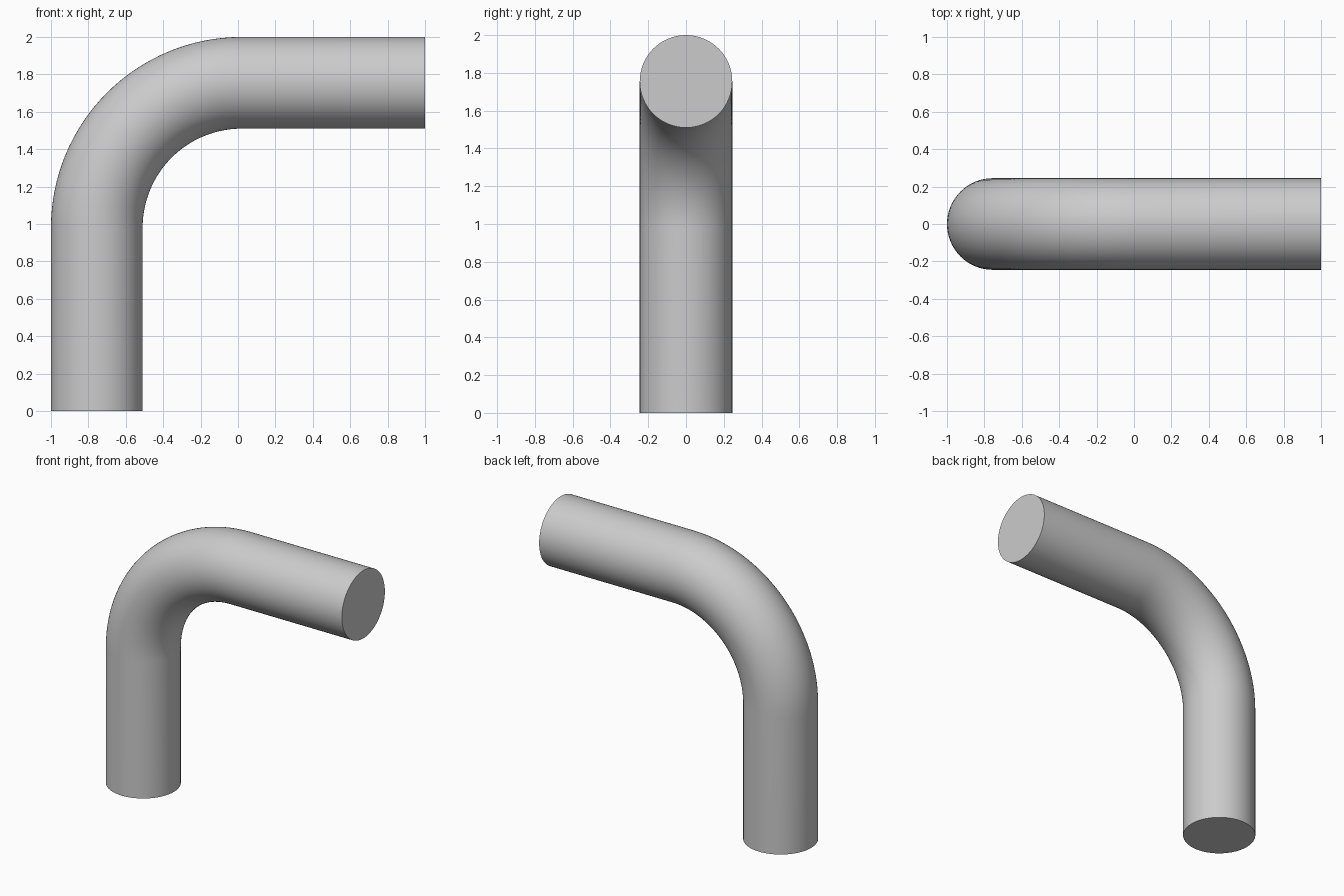
import bpy, bmesh, math
from mathutils import Vector

if "Cube" in bpy.data.objects:
    bpy.data.objects.remove(bpy.data.objects["Cube"])

R = 0.245          # pipe radius
BEND = 0.775       # bend radius of the centre line
CX, CZ = 0.02, 0.98  # bend centre
SIDES, STEPS = 64, 32

# Centre line: vertical leg, quarter bend, horizontal leg (point, angle of ring plane)
path = [(Vector((CX - BEND, 0, 0)), 0.0)]
for i in range(STEPS + 1):
    a = math.pi / 2 * i / STEPS
    path.append((Vector((CX - BEND * math.cos(a), 0, CZ + BEND * math.sin(a))), a))
path.append((Vector((1, 0, CZ + BEND)), math.pi / 2))

# Sweep a circle along the centre line
bm = bmesh.new()
rings = []
for p, a in path:
    out = Vector((-math.cos(a), 0, math.sin(a)))
    ring = []
    for k in range(SIDES):
        t = 2 * math.pi * k / SIDES
        ring.append(bm.verts.new(p + out * (R * math.cos(t)) + Vector((0, R * math.sin(t), 0))))
    rings.append(ring)
for r0, r1 in zip(rings, rings[1:]):
    for k in range(SIDES):
        n = (k + 1) % SIDES
        bm.faces.new((r0[k], r0[n], r1[n], r1[k]))

# Flat end caps
bm.faces.new(rings[0])
bm.faces.new(rings[-1])
bmesh.ops.recalc_face_normals(bm, faces=bm.faces)

mesh = bpy.data.meshes.new("pipe_elbow")
bm.to_mesh(mesh)
bm.free()
pipe = bpy.data.objects.new("pipe_elbow", mesh)
bpy.context.collection.objects.link(pipe)
bpy.context.view_layer.objects.active = pipe
pipe.select_set(True)
bpy.ops.object.shade_smooth_by_angle(angle=math.radians(40))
=====
**Exercise description**:
The records above must all be output exactly. Omit the images.

**Problem solution**:
import bpy, bmesh, math
from mathutils import Vector

if "Cube" in bpy.data.objects:
    bpy.data.objects.remove(bpy.data.objects["Cube"])

R = 0.245          # pipe radius
BEND = 0.775       # bend radius of the centre line
CX, CZ = 0.02, 0.98  # bend centre
SIDES, STEPS = 64, 32

# Centre line: vertical leg, quarter bend, horizontal leg (point, angle of ring plane)
path = [(Vector((CX - BEND, 0, 0)), 0.0)]
for i in range(STEPS + 1):
    a = math.pi / 2 * i / STEPS
    path.append((Vector((CX - BEND * math.cos(a), 0, CZ + BEND * math.sin(a))), a))
path.append((Vector((1, 0, CZ + BEND)), math.pi / 2))

# Sweep a circle along the centre line
bm = bmesh.new()
rings = []
for p, a in path:
    out = Vector((-math.cos(a), 0, math.sin(a)))
    ring = []
    for k in range(SIDES):
        t = 2 * math.pi * k / SIDES
        ring.append(bm.verts.new(p + out * (R * math.cos(t)) + Vector((0, R * math.sin(t), 0))))
    rings.append(ring)
for r0, r1 in zip(rings, rings[1:]):
    for k in range(SIDES):
        n = (k + 1) % SIDES
        bm.faces.new((r0[k], r0[n], r1[n], r1[k]))

# Flat end caps
bm.faces.new(rings[0])
bm.faces.new(rings[-1])
bmesh.ops.recalc_face_normals(bm, faces=bm.faces)

mesh = bpy.data.meshes.new("pipe_elbow")
bm.to_mesh(mesh)
bm.free()
pipe = bpy.data.objects.new("pipe_elbow", mesh)
bpy.context.collection.objects.link(pipe)
bpy.context.view_layer.objects.active = pipe
pipe.select_set(True)
bpy.ops.object.shade_smooth_by_angle(angle=math.radians(40))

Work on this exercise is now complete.